═════ Supplied entries

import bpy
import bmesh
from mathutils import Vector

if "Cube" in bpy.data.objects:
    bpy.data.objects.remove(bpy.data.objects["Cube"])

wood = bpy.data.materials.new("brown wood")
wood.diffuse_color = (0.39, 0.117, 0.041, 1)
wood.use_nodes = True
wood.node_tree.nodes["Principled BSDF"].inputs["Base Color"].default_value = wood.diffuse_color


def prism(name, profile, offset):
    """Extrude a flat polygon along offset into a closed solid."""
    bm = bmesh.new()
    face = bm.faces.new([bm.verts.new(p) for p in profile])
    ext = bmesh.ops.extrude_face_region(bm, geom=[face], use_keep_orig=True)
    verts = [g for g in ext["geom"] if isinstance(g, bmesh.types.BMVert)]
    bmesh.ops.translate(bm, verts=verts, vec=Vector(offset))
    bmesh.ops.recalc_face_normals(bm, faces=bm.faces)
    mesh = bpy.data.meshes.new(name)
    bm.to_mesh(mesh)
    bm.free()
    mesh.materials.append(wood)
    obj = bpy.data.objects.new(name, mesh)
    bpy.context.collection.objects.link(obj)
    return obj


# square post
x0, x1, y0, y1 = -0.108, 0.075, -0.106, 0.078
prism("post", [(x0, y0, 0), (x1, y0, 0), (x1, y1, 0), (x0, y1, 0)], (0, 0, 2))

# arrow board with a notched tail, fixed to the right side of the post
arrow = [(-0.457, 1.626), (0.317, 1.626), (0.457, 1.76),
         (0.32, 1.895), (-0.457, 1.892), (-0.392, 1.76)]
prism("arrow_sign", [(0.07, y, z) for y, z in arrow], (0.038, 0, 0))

══════════
═════ Supplied entries

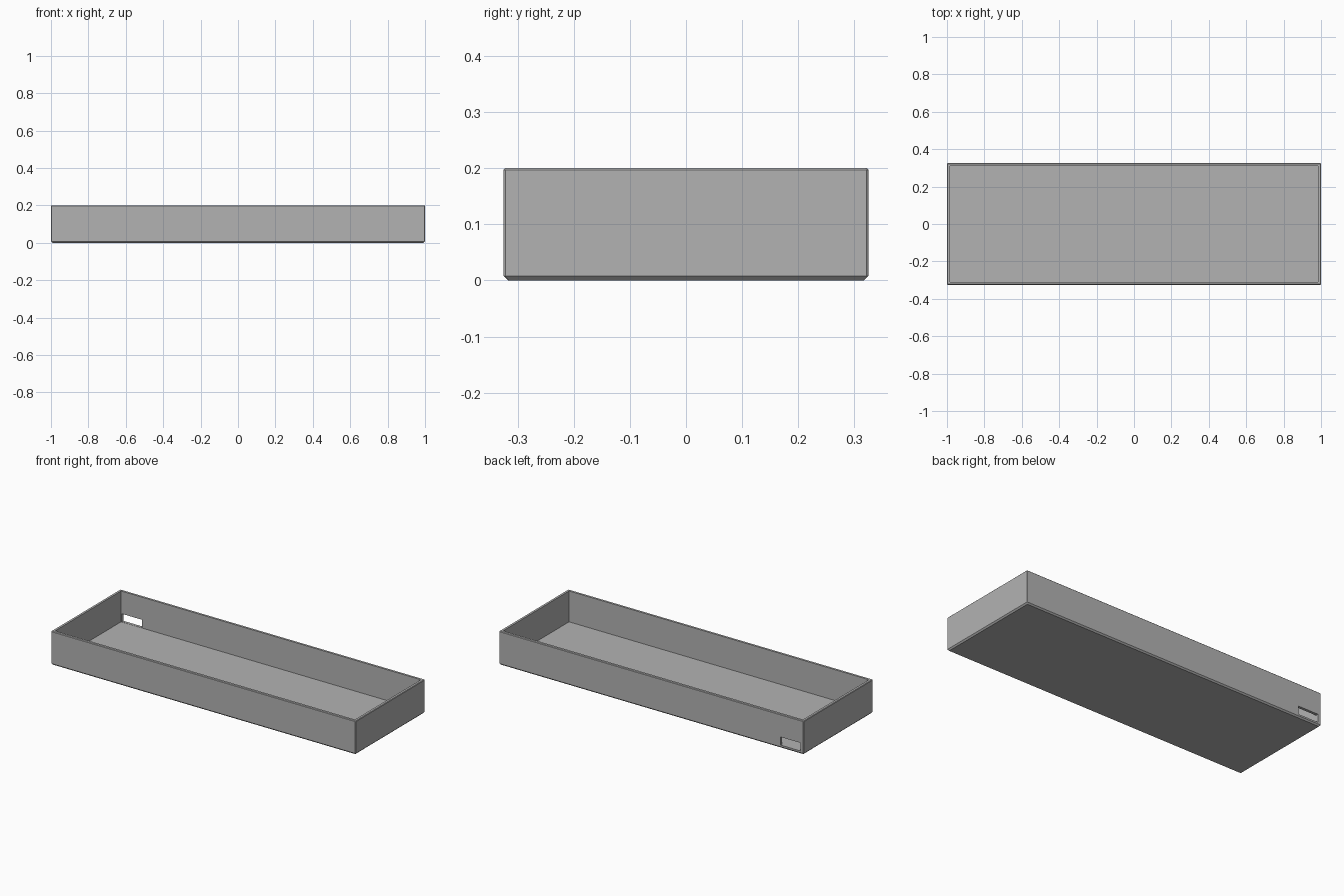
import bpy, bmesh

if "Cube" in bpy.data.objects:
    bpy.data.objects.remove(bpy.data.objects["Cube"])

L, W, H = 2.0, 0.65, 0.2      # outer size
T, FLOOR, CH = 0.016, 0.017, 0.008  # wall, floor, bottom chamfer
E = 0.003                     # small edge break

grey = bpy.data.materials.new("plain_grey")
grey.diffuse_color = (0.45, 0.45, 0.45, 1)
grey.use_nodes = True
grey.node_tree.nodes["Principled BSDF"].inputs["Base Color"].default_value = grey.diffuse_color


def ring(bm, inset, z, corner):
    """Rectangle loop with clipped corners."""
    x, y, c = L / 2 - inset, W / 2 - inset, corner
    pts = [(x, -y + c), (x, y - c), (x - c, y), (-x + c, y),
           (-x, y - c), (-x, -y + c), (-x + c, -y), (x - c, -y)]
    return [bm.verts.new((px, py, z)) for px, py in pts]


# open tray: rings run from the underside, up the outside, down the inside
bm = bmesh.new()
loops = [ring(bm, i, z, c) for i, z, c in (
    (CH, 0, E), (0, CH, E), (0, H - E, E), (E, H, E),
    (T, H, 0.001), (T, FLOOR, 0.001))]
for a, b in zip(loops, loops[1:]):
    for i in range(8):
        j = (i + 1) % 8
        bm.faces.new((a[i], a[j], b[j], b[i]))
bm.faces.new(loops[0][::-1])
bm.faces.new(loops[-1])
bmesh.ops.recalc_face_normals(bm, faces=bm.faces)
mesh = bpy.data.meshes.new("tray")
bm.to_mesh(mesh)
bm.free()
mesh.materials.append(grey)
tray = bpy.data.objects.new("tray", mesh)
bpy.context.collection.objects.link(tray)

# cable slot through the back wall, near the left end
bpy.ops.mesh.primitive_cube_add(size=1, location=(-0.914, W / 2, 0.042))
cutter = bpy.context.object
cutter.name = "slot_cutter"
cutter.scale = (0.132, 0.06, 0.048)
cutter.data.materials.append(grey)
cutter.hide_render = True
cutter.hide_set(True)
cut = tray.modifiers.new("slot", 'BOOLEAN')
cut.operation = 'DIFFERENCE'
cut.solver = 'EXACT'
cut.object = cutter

══════════

▶ **About this exercise**: For the word "FLOOR", count the lines of the listing above that hold it; the number alone is the answer.

▶ **Result below**: 2